These findings point to the growing need for the expansion of economic opportunity for women, because with more and more women serving as primary breadwinner, economic security for women means economic security for their families and would benefit the economy overall. That’s precisely why I’m such an advocate for policies such as equal pay for equal work, raising the minimum wage, paid sick leave, job protected family and medical leave, and universal pre-K, policies that will increase women’s economic security and expand their ability to pursue the opportunities that will enable them to fulfill their still largely untapped potential.
I was particularly pleased to see President Obama commit to a significant investment in early learning in his 2014 budget proposal unveiled in April. His proposal includes a federal-state partnership to fund pre-school for all 4 year-olds, as well as devoting significant resources to Early Head Start and child care programs that meet a high standard, which would expand early learning opportunities for children from birth through 3 years old.
The fact is, the first years of a child’s life are so important for their development. Kids who have a high-quality pre-K experience are more likely to do well in school and find better jobs, and less likely to commit crimes and utilize social service funding later in life. The Perry Preschool Project found the return on investment for kids who attend pre-K is around 7-10%, which is a better bet than the stock market.
And for those single parents barely getting by, no parents should be denied access to high-quality pre-kindergarten for their children because of the size of their paychecks. Universal Pre-K is an investment in our future, not only for our children, but for our families, including our single Moms struggling to make ends meet.Currently 51% of American 3 year olds are enrolled in pre-school and 69% of our 4 year olds are. We can and must do better and I’m so pleased the President is leading the way.
That’s why I’m proud to co-sponsor Senator Mazie Hirono’s Pre-K Act in the Senate.

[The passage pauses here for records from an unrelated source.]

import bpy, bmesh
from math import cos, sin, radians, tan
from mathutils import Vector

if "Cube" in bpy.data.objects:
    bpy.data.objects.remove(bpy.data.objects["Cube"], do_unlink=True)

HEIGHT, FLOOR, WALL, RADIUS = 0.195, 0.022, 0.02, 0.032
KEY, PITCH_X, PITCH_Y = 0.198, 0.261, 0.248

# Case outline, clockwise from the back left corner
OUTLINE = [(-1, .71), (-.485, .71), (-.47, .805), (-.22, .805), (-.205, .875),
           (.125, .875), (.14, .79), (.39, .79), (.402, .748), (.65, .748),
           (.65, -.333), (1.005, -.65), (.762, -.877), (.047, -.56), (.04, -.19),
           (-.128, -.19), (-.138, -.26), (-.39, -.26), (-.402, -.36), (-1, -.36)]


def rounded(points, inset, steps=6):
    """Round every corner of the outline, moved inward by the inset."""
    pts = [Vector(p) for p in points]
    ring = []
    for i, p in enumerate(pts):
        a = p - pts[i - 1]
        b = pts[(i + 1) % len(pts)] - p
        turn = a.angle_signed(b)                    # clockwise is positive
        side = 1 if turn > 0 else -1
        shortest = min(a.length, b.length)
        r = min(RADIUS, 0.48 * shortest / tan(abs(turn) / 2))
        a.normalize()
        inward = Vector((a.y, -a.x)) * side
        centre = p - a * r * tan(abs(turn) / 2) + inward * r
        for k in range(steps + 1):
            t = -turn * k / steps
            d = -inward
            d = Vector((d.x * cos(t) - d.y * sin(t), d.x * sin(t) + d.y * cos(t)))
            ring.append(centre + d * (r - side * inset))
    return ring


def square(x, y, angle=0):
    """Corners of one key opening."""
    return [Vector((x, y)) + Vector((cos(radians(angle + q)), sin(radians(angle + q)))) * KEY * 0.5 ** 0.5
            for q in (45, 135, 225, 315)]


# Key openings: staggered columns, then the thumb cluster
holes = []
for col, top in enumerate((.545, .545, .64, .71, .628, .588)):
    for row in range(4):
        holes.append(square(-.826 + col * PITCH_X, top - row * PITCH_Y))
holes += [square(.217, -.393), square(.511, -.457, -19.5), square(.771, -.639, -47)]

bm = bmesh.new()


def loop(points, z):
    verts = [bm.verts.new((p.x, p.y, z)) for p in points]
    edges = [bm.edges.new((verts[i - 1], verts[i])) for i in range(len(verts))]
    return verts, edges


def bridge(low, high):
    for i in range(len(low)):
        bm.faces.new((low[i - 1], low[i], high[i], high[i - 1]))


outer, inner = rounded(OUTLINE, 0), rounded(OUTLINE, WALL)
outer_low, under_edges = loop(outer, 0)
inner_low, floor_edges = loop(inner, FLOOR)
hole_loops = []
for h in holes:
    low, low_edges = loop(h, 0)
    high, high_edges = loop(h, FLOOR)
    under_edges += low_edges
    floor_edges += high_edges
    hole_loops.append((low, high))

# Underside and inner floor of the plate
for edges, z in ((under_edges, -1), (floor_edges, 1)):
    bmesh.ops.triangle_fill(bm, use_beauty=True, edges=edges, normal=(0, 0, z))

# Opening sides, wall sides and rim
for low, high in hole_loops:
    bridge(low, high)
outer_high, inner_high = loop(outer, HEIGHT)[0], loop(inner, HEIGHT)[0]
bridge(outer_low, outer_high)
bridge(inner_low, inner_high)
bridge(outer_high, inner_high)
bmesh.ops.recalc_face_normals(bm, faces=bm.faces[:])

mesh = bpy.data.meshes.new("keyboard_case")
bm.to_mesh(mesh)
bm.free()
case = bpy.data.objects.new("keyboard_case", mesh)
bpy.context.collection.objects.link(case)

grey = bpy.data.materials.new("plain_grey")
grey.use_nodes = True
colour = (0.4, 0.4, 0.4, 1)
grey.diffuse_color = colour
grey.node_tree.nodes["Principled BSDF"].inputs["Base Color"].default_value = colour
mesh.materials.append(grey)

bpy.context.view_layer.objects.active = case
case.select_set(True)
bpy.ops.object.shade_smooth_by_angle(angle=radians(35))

This bill would implement much of President Obama’s pre-K proposal and invest in our future by expanding access to early learning for all our children. This investment will offer families the opportunity to climb out of poverty and into the middle class and level the playing field for the children of our hardworking single Moms barely getting by. Because only when all of our families achieve their full economic potential can America achieve hers.